This was a new place that I had discovered. It has such a laid back, almost hipster vibe to the cafe. I almost felt like I was back in Vancouver between the furnishings, music and overall environment. There are two levels, plenty of space and plugs throughout the room.
Madách Imre út 5
Mon – Wed: 8:30 am – 1:00 am; Thu – Fri: 8:30 am – 2:00 am; Sat: 4:00 pm – 2:00 am
What?! I’m recommending that you go check out a McDonalds? Yes, and I haven’t lost my mind. You should go check out the McDonalds at Nyugati train station. It is the most beautiful McDonald’s I’ve seen. The has gorgeous high ceilings with floor to ceiling windows. Pick a seat on the upper level behind the cafe and you won’t even realize that you’re in a McDonalds. And yes, there is free wifi.
Teréz krt. 55
+36 332 59 70
Budapest has two cat cafes and they’re definitely worth a visit. I visited the cat cafe closer to the city centre. I don’t know how much work you will get done with all the kitties all over the place. While they offered a limited selection of drinks, it’s more the company of the cats that you’ll be enjoying. Check out my whole experience at Cat Cafe Budapest.
This place is a no frills, no fuss cafe full of cheap tea, coffee and beers. I use to work in the area, and this was a favorite location for post work drinks. I spent a couple of hours working away here. While the music can be loud, I felt no pressure to leave. It’s so popular, it has two locations separated by only a block and both are only 24 hours. Again, you likely won’t find many tourist here, but there is an English menu and usually those behind the counter can speak English.
Erzsébet körút 15. // 1073, Budapest, Erzsébet körút 21
Open 24 hours
Kék Ló Fashion Pub

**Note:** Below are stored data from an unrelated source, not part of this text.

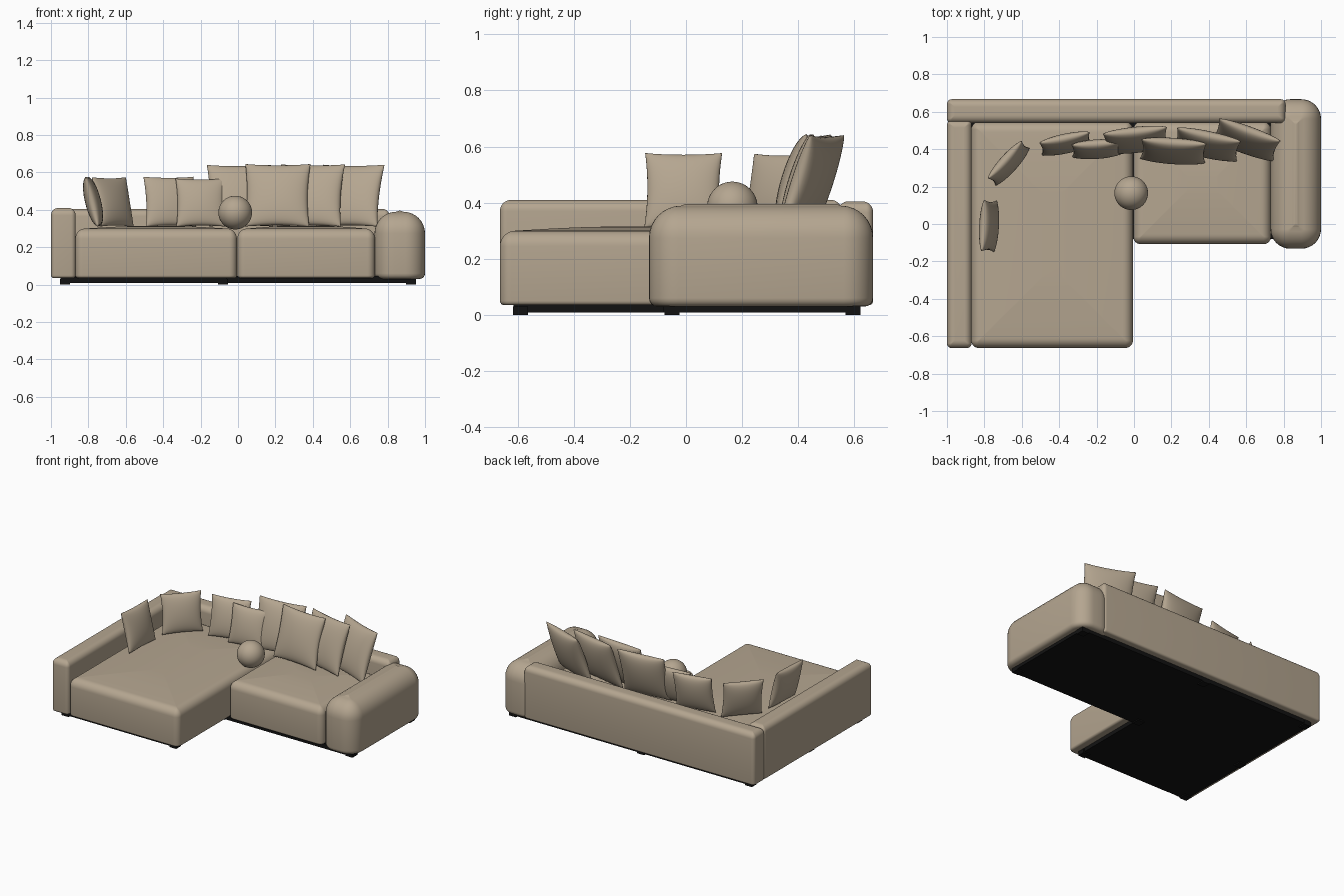
import bpy, bmesh, math

cube = bpy.data.objects.get("Cube")
if cube:
    bpy.data.objects.remove(cube, do_unlink=True)


def material(name, color, rough):
    m = bpy.data.materials.new(name)
    m.use_nodes = True
    m.diffuse_color = (*color, 1)
    bsdf = m.node_tree.nodes["Principled BSDF"]
    bsdf.inputs["Base Color"].default_value = (*color, 1)
    bsdf.inputs["Roughness"].default_value = rough
    m.roughness = rough
    return m


FABRIC = material("beige fabric", (0.46, 0.38, 0.28), 0.9)
BLACK = material("black base", (0.006, 0.006, 0.006), 0.7)


def finish(name, bm, mat, angle=50):
    bmesh.ops.remove_doubles(bm, verts=bm.verts, dist=0.0002)
    bmesh.ops.recalc_face_normals(bm, faces=bm.faces)
    mesh = bpy.data.meshes.new(name)
    bm.to_mesh(mesh)
    bm.free()
    mesh.materials.append(mat)
    ob = bpy.data.objects.new(name, mesh)
    bpy.context.collection.objects.link(ob)
    bpy.context.view_layer.objects.active = ob
    for o in bpy.context.selected_objects:
        o.select_set(False)
    ob.select_set(True)
    bpy.ops.object.shade_smooth_by_angle(angle=math.radians(angle))
    return ob


def ring(bm, x0, x1, y0, y1, r, z, n=8):
    """Rounded rectangle loop at height z."""
    verts = []
    corners = ((x1 - r, y1 - r), (x0 + r, y1 - r), (x0 + r, y0 + r), (x1 - r, y0 + r))
    for q, (cx, cy) in enumerate(corners):
        for i in range(n + 1):
            a = (q + i / n) * math.pi / 2
            verts.append(bm.verts.new((cx + r * math.cos(a), cy + r * math.sin(a), z)))
    return verts


def cushion(name, x, y, z, side, top, bottom=0.015, crown=0.0):
    """Upholstered block: plan corner radius, top and bottom roll, domed top."""
    bm = bmesh.new()
    steps = []
    for i in range(5):
        a = i / 4 * math.pi / 2
        steps.append((bottom * (1 - math.sin(a)), z[0] + bottom * (1 - math.cos(a))))
    zt = z[1] - crown
    for i in range(9):
        a = i / 8 * math.pi / 2
        steps.append((top * (1 - math.cos(a)), zt - top * (1 - math.sin(a))))
    # domed rings towards the middle
    half = min(x[1] - x[0], y[1] - y[0]) / 2
    if crown:
        for i in range(1, 7):
            t = i / 7
            steps.append((top + (half - top) * t, zt + crown * math.sin(t * math.pi / 2)))
    rings = [ring(bm, x[0] + d, x[1] - d, y[0] + d, y[1] - d, max(side - d, 0.003), h)
             for d, h in steps]
    for a, b in zip(rings, rings[1:]):
        for i in range(len(a)):
            j = (i + 1) % len(a)
            bm.faces.new((a[i], a[j], b[j], b[i]))
    bm.faces.new(rings[0][::-1])
    bm.faces.new(rings[-1])
    return finish(name, bm, FABRIC)


def block(name, x, y, z):
    bm = bmesh.new()
    bmesh.ops.create_cube(bm, size=1)
    for v in bm.verts:
        v.co = [(lo + hi) / 2 + c * (hi - lo) for c, (lo, hi) in zip(v.co, (x, y, z))]
    return finish(name, bm, BLACK, 30)


def pillow(name, x, y, size, yaw, lean, thick=0.055, n=20):
    """Stuffed square with pinched edges, pointed corners and a seam."""
    bm = bmesh.new()
    h = size / 2
    for s in (-1, 1):
        grid = []
        for i in range(n + 1):
            row = []
            for j in range(n + 1):
                u = math.sin((i / n - 0.5) * math.pi)
                v = math.sin((j / n - 0.5) * math.pi)
                puff = max(0, (1 - u * u) * (1 - v * v)) ** 0.42
                px = h * u * (1 - 0.07 * (1 - v * v))
                pz = h * v * (1 - 0.05 * (1 - u * u))
                row.append(bm.verts.new((px, s * thick * puff, pz)))
            grid.append(row)
        for i in range(n):
            for j in range(n):
                bm.faces.new((grid[i][j], grid[i + 1][j], grid[i + 1][j + 1], grid[i][j + 1]))
    ob = finish(name, bm, FABRIC)
    tilt = math.radians(lean)
    ob.rotation_euler = (-tilt, 0, math.radians(yaw))
    ob.location = (x, y, 0.31 + h * math.cos(tilt))
    return ob


# Frame: long back, slim arm, rounded arm
cushion("backrest", (-1, 0.81), (0.54, 0.667), (0.035, 0.405), 0.025, 0.04)
cushion("slim_arm", (-1, -0.868), (-0.663, 0.555), (0.035, 0.41), 0.025, 0.04)
cushion("rounded_arm", (0.73, 1), (-0.132, 0.667), (0.03, 0.395), 0.105, 0.115, 0.03, 0.006)

# Seats
cushion("chaise_seat", (-0.87, -0.006), (-0.663, 0.545), (0.035, 0.315), 0.04, 0.055, crown=0.015)
cushion("short_seat", (-0.004, 0.732), (-0.108, 0.545), (0.035, 0.315), 0.04, 0.055, crown=0.015)

# Plinth and feet
block("chaise_plinth", (-0.95, -0.06), (-0.615, 0.62), (0.008, 0.045))
block("main_plinth", (-0.08, 0.95), (-0.08, 0.62), (0.008, 0.045))
feet = [(fx, fy) for fx in (-0.925, -0.08, 0.925) for fy in (-0.59, -0.05, 0.595)]
for i, (fx, fy) in enumerate(feet):
    if fx < 0.5 or fy > -0.5:
        block(f"foot_{i + 1}", (fx - 0.027, fx + 0.027), (fy - 0.027, fy + 0.027), (0, 0.03))

# Scatter pillows: x, y, size, yaw, lean
PILLOWS = [
    (-0.775, -0.01, 0.275, 87, 14), (-0.67, 0.325, 0.27, 48, 12),
    (-0.365, 0.43, 0.275, 12, 14), (-0.20, 0.40, 0.265, 4, 14),
    (0.01, 0.45, 0.345, 6, 17), (0.21, 0.39, 0.35, -4, 17),
    (0.39, 0.425, 0.35, -12, 18), (0.60, 0.45, 0.35, -20, 19)]
for i, p in enumerate(PILLOWS):
    pillow(f"pillow_{i + 1}", *p, thick=0.042 if p[2] < 0.3 else 0.05)

# Ball cushion
bm = bmesh.new()
bmesh.ops.create_uvsphere(bm, u_segments=40, v_segments=24, radius=0.09)
ball = finish("ball_cushion", bm, FABRIC)
ball.location = (-0.015, 0.165, 0.385)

Literally “Blue Horse” this is a quirky little place that comes completely with a mini boutique inside. Inside the walls are adorn with random artwork, some following with the horse theme, and others really strange. In many ways, this place reminds me of the randomness and quirk found at the ruin bars in the city.
Kazinczy u. 11

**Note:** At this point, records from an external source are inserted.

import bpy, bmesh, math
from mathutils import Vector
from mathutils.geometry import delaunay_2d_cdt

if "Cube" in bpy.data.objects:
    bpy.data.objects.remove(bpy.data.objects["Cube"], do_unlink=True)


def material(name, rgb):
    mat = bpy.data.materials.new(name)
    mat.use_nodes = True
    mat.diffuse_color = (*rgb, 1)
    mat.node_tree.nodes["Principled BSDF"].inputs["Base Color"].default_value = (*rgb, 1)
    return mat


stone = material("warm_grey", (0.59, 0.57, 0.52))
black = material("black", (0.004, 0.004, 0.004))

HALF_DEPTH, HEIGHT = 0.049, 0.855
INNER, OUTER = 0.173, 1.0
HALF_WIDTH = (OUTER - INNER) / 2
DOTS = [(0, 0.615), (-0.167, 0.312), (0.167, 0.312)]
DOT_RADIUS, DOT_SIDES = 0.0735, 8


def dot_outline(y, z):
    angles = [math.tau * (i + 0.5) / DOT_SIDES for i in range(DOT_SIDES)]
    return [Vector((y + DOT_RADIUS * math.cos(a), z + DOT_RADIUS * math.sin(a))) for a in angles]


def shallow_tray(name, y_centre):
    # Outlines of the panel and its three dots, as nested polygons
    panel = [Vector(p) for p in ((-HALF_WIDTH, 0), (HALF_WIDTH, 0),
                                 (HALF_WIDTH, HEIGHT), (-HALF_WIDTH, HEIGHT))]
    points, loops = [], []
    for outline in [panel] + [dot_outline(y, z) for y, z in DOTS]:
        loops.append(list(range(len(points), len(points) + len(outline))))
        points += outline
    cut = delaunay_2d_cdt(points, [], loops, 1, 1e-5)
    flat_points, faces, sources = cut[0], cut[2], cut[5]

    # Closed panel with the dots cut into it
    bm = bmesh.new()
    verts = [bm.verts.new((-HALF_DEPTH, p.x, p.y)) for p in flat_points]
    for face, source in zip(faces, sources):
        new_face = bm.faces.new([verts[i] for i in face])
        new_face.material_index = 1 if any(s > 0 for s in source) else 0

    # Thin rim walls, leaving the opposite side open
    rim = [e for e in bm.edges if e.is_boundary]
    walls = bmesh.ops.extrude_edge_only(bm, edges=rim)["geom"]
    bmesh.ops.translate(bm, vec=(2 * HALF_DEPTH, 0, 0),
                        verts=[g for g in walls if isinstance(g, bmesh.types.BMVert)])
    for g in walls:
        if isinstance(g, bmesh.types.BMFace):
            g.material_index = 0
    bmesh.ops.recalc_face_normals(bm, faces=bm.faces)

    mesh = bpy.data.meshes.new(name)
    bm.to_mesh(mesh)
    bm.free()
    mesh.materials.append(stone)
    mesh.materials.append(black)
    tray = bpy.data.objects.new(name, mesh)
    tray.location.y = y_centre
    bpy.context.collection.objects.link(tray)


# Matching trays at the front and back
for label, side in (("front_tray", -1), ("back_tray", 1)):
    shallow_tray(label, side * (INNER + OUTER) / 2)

Sun – Thu: 4:00 pm – 12:00 am; Fri – Sat: 4:00 pm – 2:00 am
Like the name suggests, this is a sugar lovers paradise. If you could walk into Willy Wonka and the Chocolate Factory in real life, I would imagine it to be somewhat similar to this. Imagine bright colours, candy everywhere you look, and yummy cakes to boot. While I wouldn’t come here to do work (they do have wifi though), it’s a great place to grab some dessert and catch up with friends. The only thing is that service is really slow and when it gets busy its ridiculous.
Their menu is really crazy full of enticing flavours of milkshakes, cakes, ice cream and other sweets. I ordered the above cake at the recommendation of a friend. It was really good, but I don’t remember what exactly is in it. The top layer of meringue made the cake not as overly sweet. I wouldn’t mind another slice right about now.
1061 Budapest, Paulay Ede utca 48
Mon: 12:00pm – 10:00pm; Tues – Sun: 10:00am – 10:00pm
I recently discovered this super cool tool called Jauntful that allows you to put together maps of your favorite locations. I’ve put all the locations listen into a handy dandy map for all of you to print out. Check out the online version where you can also download and print the guide.